Published on Common Dreams 8/21/13
By Judith Le Blanc
After Dr. Martin Luther King, Jr.’s historic and heroic 1967 “Beyond Vietnam” speech, where he opposed the U.S. war in Southeast Asia, he received a barrage of criticism from editorial boards, donors and even other civil rights leaders.
Ralph Bunche (who in 1950 became the first person of color to receive the Nobel Peace Prize) told the New York Times, “[King] should realize that his anti-U. S. in Vietnam crusade is bound to alienate many friends and supporters of the civil rights movement and greatly weaken it – an ironic twist for a civil rights leader.”
King’s organization, the Southern Christian Leadership Conference faced both financial and political repercussions for not “staying in their lane” and just sticking to “civil rights issues.”
Today some have questioned the need for the peace movement to stand up for racial equity. How, they ask, does justice for Trayvon Martin, immigrant rights or ending racial profiling contribute to changing U.S. foreign policy?
They clearly have a lot to learn from the legacy of Dr. King.
If peace activists can applaud the courage of Dr. King’s linking the “the giant triplets of racism, materialism, and militarism” in 1967, then why do they not see the need to do the same today?
Unfortunately, many in today’s social justice movement have lost sight of the vital links between racial equity, economic justice and peace.
Just as racism and bigotry is part of a system of maintaining power and privilege, so is militarism and a foreign policy premised on the threat of military action and nuclear annihilation.
Racism is not an accident or a happenstance of history, and neither is militarism. It is also bound to maintaining the privilege of the 1% and is fortified and enforced by what President Eisenhower called the “military industrial complex.”
The brilliance of Dr. King’s leadership is that he saw that segregation and racism prop up the system of the rich and powerful and is essential to their ability to maintain control. He knew that as long as the vast majority of people — what we have come to call the 99% — were divided, the rich and powerful would control the direction of government policy, the levers of the economy and our future.
Peace Action and many in the broader peace movement stood with those who were outraged over the murder of Trayvon Martin, an unarmed teenager killed in Florida. We understand that the policies of the 1% seek to divide the natural allies in the struggle for a more just and peaceful community and world. We know that we must struggle for peace and justice both at home and abroad.
The peace movement has a stake today in building a movement powerful enough to challenge those who would restrict voting rights or violate civil liberties with racial profiling.

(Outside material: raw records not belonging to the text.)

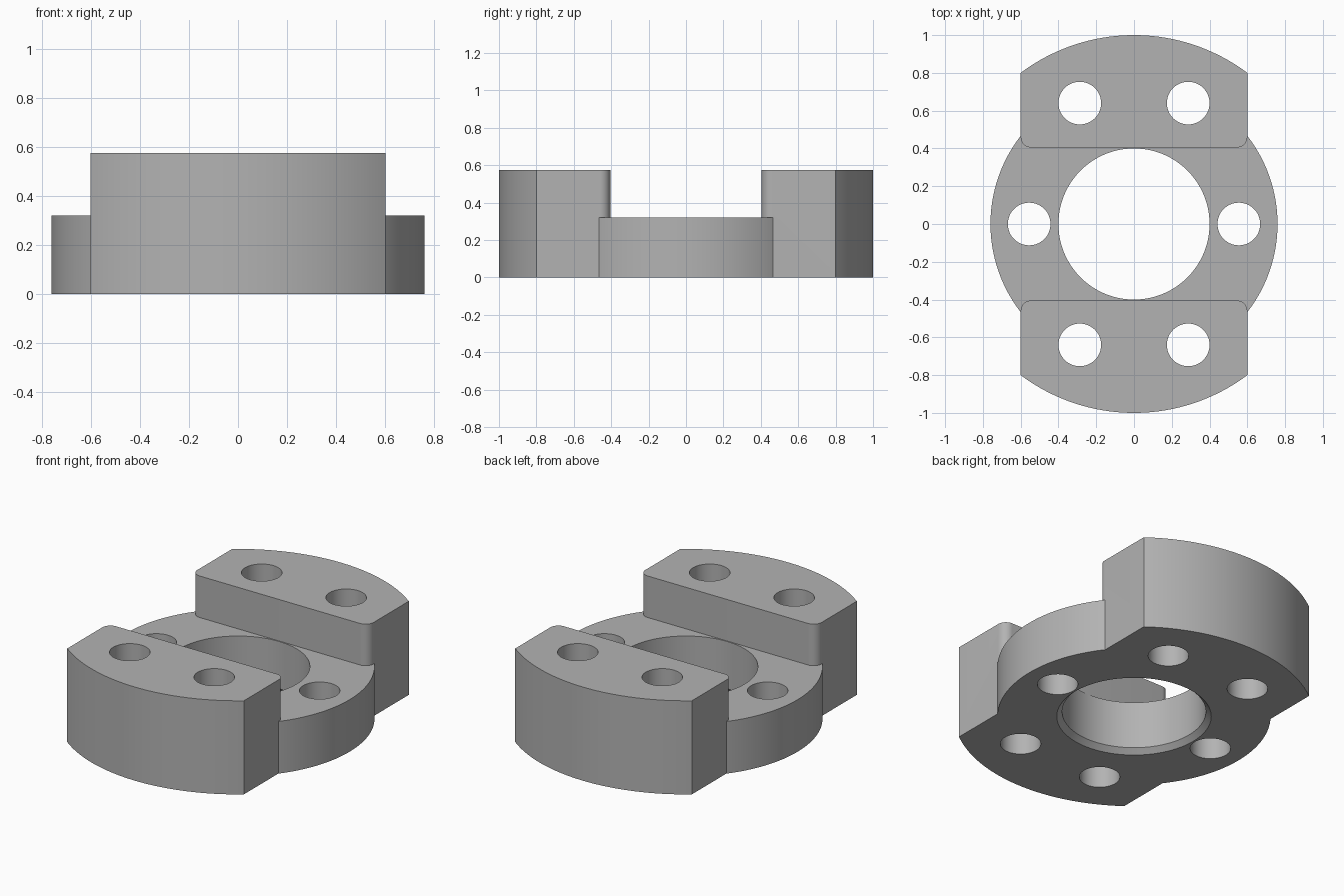
import bpy
import bmesh
from math import asin, cos, sin, pi, radians, hypot

if "Cube" in bpy.data.objects:
    bpy.data.objects.remove(bpy.data.objects["Cube"], do_unlink=True)

BASE_R, BASE_H = 0.76, 0.32
BLOCK_R, BLOCK_H, HALF_W = 1.0, 0.575, 0.6
INNER_Y, FILLET = 0.405, 0.055
BORE_R, CHAMFER, BOLT_R = 0.4, 0.03, 0.113

steel = bpy.data.materials.new("plain_grey")
steel.use_nodes = True
grey = (0.45, 0.45, 0.45, 1)
steel.diffuse_color = grey
steel.node_tree.nodes["Principled BSDF"].inputs["Base Color"].default_value = grey


def arc(cx, cy, r, start, end, steps):
    """Points along an arc, both ends included."""
    angles = [start + (end - start) * i / steps for i in range(steps + 1)]
    return [(cx + r * cos(a), cy + r * sin(a)) for a in angles]


def circle(cx, cy, r, steps):
    return arc(cx, cy, r, 0, 2 * pi, steps)[:-1]


def loft(bm, rings):
    """Closed solid through (outline, height) rings, bottom to top."""
    loops = [[bm.verts.new((x, y, z)) for x, y in pts] for pts, z in rings]
    for low, high in zip(loops, loops[1:]):
        n = len(low)
        for i in range(n):
            j = (i + 1) % n
            bm.faces.new((low[i], low[j], high[j], high[i]))
    bm.faces.new(loops[0][::-1])
    bm.faces.new(loops[-1])


def make_object(name, solids):
    bm = bmesh.new()
    for rings in solids:
        loft(bm, rings)
    bmesh.ops.recalc_face_normals(bm, faces=bm.faces)
    mesh = bpy.data.meshes.new(name)
    bm.to_mesh(mesh)
    bm.free()
    mesh.materials.append(steel)
    obj = bpy.data.objects.new(name, mesh)
    bpy.context.collection.objects.link(obj)
    return obj


def combine(target, tool, operation):
    mod = target.modifiers.new(operation.lower(), "BOOLEAN")
    mod.operation, mod.solver, mod.object = operation, "EXACT", tool
    bpy.context.view_layer.objects.active = target
    bpy.ops.object.modifier_apply(modifier=mod.name)
    bpy.data.objects.remove(tool, do_unlink=True)


# Low round base
body = make_object("flange_body", [[(circle(0, 0, BASE_R, 128), 0),
                                    (circle(0, 0, BASE_R, 128), BASE_H)]])

# Tall clamp blocks: curved outside, straight sides, rounded inner corners
edge = asin(HALF_W / BLOCK_R)
outline = arc(0, 0, BLOCK_R, pi / 2 - edge, pi / 2 + edge, 48)
for side, start in ((-1, pi), (1, 1.5 * pi)):
    outline += arc(side * (HALF_W - FILLET), INNER_Y + FILLET, FILLET,
                   start, start + pi / 2, 10)
for turn in (1, -1):
    pts = [(turn * x, turn * y) for x, y in outline]
    combine(body, make_object("block", [[(pts, 0), (pts, BLOCK_H)]]), "UNION")

# Centre bore, chamfered underneath, and six bolt holes
bore = [(circle(0, 0, r, 128), z) for r, z in
        ((BORE_R + 2 * CHAMFER, -CHAMFER), (BORE_R, CHAMFER), (BORE_R, 1))]
bolts = [(0.555, 0), (-0.555, 0)]
bolts += [(sx * 0.287, sy * 0.64) for sx in (-1, 1) for sy in (-1, 1)]
holes = [[(circle(x, y, BOLT_R, 48), -0.1), (circle(x, y, BOLT_R, 48), 1)]
         for x, y in bolts]
combine(body, make_object("hole_cutter", [bore] + holes), "DIFFERENCE")

# Smooth curved walls, crisp edges
bpy.ops.object.select_all(action="DESELECT")
body.select_set(True)
bpy.context.view_layer.objects.active = body
bpy.ops.object.shade_smooth_by_angle(angle=radians(30))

Not only because it is morally right — which it is — but because it is a necessity in order to build a much broader and more powerful movement capable of ending militarism and building a new relationship between the U.S. and the rest of the globe.
This week, on the 50th anniversary of the March on Washington for Jobs, Justice and Freedom, Peace Action joins with all those who celebrate the legacy of the civil rights movement and the life of Dr. King. The organizers of the August 24, 2013 March on Washington say, “it’s not a commemoration, it’s a continuation.” What better time to reflect on the movement building lessons of the civil rights movement.
The peace movement must help fulfill the dream of Dr. King. Fifty years later the struggle against racism, materialism, and militarism continues. It’s our responsibility.
Judith Le Blanc is a member of the Caddo Tribe of Oklahoma and the field director for Peace Action. Peace Action is one of the co-sponsors of the 50th Anniversary March on Washington. email@example.com